Philly has the talent to succeed as an innovation hub, but its people and organizations need to believe in themselves more to make it happen.
This was one of the themes discussed by leaders of Philadelphia’s STEM community at the University City Science Center on Tuesday evening to celebrate four of the best and brightest minds in local tech, the 2023 Nucleus Awards honorees.
When receiving their awards, each honoree discussed changes they’d like to see in Philly and where they hope the region has progressed in the future. Consider some of these smart things they said.
Pick a challenge and solve it
Dr. Daniel Skovronsky, the EVP, chief scientific and medical officer, and president of Lilly Research Laboratories at Eli Lilly and Company, received the Commercialization Award. He said he hopes to see more progress toward tough diseases.
Skovronsky reflected on his work developing diagnostic technology for Alzheimer’s and other neurodegenerative diseases. His company Avid Radiopharmaceuticals, which is now a subsidiary of Eli Lilly and Company, developed the FDA-approved product Amyvid, an imaging agent that can help diagnose Alzheimer’s.
“It was an incredible dream that we can make a difference in Alzheimer’s disease,” Skovronsky told Maiken Scott, the host and creative director of WHYY’s health and science show, The Pulse, during a Q&A onstage. “And we probably thought we could do it faster than 20 years, but that’s what it took, fine.”
His advice for companies in Philly doing similar work were to pick a hard problem, stick with it and make an actual difference.
“Drug addiction, schizophrenia, or any of the other diseases that aren’t very popular to work on right now, I bet you there’s teams in Philly working on them,” he said. “I hope 10 or 20 years from now they’ll be on this stage saying we beat that disease. We worked on it hard.”
Offer equal investment opportunities
Margaret Berger Bradley, the VP of strategic initiatives for Ben Franklin Technology Partners, won the Capital Award. She said she would like to see equal opportunities for investments for women and founders of color in Philadelphia.
“In Ben Franklin’s portfolio, 40% have women leadership, and 45% have had a BIPOC leader in a leadership team,” she said. “Well, we still have so much work to do.”
Berger Bradley added that Philadelphia needs to invest back into itself. Most capital coming from Philadelphia does not go back into Philadelphia companies, she said.
“Ben Franklin has created, first, our GO Philly Fund four years ago, and we’re raising a Go PA fund that will have its first close next month,” Berger Bradley said. “But so many of the companies we invest in can’t grow up.”
Invest in human capital
Sheila D. Ireland, the president and CEO of Philadelphia OIC, won the Cultivator Award.

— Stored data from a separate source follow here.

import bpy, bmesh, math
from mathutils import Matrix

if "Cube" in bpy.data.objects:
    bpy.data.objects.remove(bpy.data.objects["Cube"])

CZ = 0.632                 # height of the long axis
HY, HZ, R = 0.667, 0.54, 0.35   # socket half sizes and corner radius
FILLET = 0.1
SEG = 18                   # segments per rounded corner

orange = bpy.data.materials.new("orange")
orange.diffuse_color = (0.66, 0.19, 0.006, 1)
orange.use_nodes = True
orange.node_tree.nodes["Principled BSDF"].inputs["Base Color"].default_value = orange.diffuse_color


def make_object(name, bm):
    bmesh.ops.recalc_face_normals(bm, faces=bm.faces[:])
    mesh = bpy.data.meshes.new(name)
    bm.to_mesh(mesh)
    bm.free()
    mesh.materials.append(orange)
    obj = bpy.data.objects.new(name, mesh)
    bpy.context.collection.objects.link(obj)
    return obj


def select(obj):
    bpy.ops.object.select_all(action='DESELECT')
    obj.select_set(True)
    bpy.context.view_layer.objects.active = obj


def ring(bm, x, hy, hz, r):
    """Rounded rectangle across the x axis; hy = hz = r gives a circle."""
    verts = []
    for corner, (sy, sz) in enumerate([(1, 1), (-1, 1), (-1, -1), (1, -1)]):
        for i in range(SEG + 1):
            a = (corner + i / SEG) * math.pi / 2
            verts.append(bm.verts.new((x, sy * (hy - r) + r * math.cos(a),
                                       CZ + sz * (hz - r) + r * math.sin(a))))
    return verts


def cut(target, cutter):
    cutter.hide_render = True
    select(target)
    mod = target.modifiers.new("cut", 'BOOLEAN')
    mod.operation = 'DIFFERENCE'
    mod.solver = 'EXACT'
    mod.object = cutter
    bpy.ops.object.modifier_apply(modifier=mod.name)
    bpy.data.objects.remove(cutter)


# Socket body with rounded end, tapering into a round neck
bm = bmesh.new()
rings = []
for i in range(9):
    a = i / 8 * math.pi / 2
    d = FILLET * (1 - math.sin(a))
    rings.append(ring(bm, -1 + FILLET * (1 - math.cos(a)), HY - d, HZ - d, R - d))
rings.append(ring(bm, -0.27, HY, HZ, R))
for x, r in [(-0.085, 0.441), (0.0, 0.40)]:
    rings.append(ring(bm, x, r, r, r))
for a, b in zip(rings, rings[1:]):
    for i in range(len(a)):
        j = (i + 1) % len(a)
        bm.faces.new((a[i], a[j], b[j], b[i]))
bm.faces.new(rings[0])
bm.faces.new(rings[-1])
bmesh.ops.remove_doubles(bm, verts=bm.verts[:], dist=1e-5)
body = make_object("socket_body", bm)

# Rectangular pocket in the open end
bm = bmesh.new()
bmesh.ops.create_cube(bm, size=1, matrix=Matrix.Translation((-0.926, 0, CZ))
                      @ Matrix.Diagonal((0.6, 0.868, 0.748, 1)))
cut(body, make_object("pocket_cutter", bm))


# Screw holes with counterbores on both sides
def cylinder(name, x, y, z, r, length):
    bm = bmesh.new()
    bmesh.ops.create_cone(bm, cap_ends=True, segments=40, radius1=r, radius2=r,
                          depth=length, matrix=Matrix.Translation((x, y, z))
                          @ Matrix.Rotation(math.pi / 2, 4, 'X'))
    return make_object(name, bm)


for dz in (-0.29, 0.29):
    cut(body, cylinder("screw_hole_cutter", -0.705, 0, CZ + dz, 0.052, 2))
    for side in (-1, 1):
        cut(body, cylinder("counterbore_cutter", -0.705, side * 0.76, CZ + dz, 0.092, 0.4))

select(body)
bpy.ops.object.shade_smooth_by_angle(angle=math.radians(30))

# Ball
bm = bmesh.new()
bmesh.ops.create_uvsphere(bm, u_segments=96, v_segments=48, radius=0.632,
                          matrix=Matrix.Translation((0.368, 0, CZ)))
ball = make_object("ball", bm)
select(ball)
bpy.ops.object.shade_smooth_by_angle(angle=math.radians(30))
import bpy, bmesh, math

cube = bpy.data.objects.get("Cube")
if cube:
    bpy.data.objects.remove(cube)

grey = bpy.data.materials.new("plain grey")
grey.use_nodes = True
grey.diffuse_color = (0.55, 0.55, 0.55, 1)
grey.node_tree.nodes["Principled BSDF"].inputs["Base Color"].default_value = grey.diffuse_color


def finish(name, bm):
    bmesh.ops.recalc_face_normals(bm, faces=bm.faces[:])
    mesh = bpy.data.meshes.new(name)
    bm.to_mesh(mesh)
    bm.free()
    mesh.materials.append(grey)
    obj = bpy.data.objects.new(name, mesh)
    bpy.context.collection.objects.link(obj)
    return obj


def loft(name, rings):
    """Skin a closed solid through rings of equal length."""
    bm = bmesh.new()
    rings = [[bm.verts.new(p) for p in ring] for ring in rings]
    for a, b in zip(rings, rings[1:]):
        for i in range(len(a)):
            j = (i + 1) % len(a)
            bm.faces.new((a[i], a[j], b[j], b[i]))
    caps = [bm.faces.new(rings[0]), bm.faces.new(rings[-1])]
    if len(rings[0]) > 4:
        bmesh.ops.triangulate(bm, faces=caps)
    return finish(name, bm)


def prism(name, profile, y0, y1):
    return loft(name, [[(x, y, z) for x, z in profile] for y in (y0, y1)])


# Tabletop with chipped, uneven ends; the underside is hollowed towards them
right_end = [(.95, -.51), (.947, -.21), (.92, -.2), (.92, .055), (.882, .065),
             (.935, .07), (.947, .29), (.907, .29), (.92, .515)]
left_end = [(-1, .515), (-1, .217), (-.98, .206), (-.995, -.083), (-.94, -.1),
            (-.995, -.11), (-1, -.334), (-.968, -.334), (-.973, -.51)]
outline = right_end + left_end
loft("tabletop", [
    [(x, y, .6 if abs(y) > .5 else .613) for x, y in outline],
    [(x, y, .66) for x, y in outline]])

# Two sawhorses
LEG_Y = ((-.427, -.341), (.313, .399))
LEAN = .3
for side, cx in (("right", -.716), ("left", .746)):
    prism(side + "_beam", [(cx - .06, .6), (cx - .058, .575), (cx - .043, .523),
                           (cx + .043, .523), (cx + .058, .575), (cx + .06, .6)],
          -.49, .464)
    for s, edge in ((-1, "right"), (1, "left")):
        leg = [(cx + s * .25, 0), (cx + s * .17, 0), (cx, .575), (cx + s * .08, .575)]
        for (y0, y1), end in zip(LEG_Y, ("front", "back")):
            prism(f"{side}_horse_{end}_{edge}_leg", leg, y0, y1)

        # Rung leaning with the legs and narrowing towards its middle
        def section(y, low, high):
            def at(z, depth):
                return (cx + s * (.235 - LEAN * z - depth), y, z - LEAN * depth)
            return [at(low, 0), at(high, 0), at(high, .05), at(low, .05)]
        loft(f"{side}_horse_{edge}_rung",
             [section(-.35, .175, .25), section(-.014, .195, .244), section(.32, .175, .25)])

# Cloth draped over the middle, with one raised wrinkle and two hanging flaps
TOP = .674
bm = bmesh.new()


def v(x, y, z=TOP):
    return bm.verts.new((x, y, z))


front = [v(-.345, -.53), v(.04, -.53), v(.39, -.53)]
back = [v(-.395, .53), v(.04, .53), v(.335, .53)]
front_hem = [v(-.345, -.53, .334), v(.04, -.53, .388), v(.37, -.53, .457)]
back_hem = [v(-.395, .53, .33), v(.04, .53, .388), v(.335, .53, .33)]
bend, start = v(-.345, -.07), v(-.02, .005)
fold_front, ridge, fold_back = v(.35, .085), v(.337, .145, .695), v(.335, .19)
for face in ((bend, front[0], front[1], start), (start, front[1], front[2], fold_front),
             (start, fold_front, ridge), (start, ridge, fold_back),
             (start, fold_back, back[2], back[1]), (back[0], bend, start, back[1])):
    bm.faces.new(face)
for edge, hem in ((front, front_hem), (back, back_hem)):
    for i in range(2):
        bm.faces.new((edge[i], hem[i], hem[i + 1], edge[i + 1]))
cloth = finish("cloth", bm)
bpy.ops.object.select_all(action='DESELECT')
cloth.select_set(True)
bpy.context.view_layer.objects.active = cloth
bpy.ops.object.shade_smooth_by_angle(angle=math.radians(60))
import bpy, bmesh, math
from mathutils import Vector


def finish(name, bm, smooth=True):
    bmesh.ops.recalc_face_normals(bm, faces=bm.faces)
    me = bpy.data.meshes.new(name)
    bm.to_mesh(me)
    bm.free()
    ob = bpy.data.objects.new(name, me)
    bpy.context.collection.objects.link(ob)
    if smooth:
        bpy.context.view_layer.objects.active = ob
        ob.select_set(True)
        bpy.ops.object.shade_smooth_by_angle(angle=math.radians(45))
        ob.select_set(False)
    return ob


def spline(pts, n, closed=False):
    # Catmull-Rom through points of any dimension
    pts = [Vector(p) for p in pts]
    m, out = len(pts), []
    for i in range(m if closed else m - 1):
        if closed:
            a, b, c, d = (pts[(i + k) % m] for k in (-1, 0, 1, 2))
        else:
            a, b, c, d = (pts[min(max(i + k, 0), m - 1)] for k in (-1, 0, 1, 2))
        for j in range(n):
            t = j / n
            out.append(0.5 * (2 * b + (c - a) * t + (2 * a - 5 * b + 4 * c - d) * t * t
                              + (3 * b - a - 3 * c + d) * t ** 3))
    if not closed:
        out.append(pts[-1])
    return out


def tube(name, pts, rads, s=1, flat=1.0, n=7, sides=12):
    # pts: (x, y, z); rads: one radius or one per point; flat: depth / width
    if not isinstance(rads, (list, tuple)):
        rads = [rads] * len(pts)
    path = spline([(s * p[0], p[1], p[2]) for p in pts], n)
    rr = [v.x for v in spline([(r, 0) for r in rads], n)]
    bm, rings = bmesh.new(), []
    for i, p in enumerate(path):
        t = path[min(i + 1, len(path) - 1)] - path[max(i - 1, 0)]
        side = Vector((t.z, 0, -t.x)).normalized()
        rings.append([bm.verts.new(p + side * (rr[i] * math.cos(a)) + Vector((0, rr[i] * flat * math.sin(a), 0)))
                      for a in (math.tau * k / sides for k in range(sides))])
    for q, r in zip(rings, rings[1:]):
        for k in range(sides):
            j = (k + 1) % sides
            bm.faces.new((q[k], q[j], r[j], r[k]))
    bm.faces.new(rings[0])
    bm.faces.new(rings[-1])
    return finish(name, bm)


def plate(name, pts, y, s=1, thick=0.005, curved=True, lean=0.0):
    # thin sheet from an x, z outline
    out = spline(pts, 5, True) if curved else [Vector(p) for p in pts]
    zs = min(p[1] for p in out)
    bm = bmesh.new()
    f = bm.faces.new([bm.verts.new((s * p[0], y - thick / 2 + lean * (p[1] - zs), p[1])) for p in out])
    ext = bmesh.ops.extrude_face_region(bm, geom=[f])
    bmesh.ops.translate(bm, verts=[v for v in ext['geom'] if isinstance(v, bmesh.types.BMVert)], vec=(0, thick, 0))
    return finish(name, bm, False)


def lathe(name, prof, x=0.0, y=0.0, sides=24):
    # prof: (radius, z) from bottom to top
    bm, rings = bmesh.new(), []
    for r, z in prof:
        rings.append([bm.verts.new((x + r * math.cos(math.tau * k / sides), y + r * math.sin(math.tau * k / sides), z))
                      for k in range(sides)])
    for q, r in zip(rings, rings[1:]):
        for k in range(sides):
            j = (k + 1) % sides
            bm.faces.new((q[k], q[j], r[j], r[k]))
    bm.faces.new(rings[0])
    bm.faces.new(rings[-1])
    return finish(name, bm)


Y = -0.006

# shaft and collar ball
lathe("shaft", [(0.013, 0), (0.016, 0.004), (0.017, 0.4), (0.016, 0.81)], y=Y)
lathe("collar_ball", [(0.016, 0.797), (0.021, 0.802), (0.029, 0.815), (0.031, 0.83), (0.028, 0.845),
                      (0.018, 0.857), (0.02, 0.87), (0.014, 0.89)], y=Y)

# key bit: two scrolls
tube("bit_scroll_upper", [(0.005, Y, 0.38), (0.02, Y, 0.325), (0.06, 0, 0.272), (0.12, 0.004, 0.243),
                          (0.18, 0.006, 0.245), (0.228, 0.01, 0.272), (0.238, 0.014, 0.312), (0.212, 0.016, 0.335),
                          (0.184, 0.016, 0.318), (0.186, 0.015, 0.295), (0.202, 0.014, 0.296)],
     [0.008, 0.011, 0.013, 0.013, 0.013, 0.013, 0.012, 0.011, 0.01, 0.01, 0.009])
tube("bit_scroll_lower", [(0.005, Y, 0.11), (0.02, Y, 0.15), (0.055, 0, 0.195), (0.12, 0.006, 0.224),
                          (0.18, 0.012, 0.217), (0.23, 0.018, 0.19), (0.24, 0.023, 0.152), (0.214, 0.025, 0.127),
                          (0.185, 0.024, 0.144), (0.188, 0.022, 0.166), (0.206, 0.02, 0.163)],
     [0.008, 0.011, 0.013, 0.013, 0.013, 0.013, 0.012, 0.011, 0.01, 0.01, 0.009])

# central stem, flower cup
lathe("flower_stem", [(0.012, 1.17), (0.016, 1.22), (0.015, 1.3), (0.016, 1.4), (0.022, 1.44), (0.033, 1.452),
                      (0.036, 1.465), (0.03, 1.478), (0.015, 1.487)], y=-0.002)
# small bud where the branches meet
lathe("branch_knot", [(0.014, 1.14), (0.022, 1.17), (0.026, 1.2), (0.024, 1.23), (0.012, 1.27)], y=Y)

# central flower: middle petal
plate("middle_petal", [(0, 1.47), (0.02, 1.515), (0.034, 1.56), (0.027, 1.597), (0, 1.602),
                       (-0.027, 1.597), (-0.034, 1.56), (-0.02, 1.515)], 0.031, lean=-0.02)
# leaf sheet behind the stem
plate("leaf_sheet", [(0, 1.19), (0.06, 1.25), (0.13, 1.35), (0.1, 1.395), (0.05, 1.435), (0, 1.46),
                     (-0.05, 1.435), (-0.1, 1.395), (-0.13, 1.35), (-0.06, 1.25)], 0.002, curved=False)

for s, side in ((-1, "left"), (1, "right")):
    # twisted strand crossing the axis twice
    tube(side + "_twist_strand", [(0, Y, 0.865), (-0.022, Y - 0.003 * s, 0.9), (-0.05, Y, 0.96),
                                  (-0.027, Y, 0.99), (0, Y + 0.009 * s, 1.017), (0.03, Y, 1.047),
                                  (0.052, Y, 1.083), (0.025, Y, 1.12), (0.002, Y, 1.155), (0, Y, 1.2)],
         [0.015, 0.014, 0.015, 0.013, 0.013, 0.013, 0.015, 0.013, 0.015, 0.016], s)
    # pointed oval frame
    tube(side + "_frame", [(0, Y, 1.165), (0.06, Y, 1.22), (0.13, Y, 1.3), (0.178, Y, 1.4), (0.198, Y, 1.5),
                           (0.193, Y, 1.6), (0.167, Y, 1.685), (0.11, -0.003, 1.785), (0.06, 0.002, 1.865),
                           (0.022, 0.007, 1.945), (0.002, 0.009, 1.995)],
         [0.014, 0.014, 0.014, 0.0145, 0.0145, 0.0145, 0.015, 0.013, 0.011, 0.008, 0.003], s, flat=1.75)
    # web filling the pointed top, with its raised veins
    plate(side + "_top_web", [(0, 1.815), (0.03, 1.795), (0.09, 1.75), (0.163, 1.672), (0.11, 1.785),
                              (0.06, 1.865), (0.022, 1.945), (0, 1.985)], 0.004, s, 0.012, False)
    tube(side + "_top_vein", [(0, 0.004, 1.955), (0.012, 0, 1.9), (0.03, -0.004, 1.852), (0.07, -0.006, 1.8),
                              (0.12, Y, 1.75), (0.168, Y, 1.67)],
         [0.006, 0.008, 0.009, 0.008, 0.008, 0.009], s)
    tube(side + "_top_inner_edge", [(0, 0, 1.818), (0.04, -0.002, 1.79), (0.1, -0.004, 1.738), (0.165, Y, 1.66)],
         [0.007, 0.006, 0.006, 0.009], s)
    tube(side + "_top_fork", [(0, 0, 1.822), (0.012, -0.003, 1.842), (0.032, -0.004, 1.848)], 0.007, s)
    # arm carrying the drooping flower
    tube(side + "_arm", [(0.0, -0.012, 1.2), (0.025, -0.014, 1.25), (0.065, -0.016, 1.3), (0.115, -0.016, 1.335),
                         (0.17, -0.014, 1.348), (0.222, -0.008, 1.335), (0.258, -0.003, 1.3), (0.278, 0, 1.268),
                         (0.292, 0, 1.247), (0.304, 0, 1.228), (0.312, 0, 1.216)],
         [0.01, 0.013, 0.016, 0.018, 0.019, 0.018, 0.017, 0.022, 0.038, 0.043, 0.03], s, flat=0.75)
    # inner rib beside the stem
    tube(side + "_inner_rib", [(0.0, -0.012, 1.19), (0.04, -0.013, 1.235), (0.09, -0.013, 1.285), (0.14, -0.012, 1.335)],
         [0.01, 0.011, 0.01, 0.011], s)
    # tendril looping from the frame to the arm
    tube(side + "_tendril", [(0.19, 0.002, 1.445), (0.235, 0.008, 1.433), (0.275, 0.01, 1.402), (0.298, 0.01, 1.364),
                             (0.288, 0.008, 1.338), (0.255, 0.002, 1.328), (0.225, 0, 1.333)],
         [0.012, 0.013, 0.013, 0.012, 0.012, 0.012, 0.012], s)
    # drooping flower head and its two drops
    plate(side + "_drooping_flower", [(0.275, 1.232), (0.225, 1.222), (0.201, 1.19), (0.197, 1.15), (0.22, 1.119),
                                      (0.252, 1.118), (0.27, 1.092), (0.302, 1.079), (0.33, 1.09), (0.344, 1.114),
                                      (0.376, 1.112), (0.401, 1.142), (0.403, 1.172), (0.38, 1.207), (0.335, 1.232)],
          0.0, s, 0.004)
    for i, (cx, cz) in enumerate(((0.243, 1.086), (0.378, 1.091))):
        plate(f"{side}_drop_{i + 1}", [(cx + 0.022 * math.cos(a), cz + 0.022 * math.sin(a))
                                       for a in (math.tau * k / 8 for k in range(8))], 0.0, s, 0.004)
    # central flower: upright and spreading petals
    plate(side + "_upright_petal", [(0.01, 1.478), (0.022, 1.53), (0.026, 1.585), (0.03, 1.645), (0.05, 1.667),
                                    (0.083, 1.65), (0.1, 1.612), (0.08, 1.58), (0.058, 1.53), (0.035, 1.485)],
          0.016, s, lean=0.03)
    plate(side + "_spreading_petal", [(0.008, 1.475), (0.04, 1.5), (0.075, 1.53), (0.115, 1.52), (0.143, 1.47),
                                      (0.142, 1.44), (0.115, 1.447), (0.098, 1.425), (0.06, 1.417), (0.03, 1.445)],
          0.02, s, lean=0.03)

Ireland said organizations and companies need to invest in “human capital” by creating opportunities for people to add value to their employer.
Ireland said people often think it’s enough to get people in the door, but don’t think about helping them advance in their careers. Companies don’t see the cost of high turnover rates, in her view — but if they change the way they invest in employees, they could see more benefits.
“We’ve got to start developing strategies and career opportunities that give access to opportunity, not just at the bottom rung, but the opportunity to climb as well,” she said.
Increase economic diversity
He echoed Berger Bradley, adding that Philadelphia needs to believe in itself so that other cities and people across the country will see the opportunity here.
“I hope that we collectively can make sure that we keep it as a movement in spite of the headwinds, in spite of all the politicization of so many different things that can undermine our democracy, that can undermine our collaboration, undermine that vision to be the most economic inclusive city in the country,” Rahman said.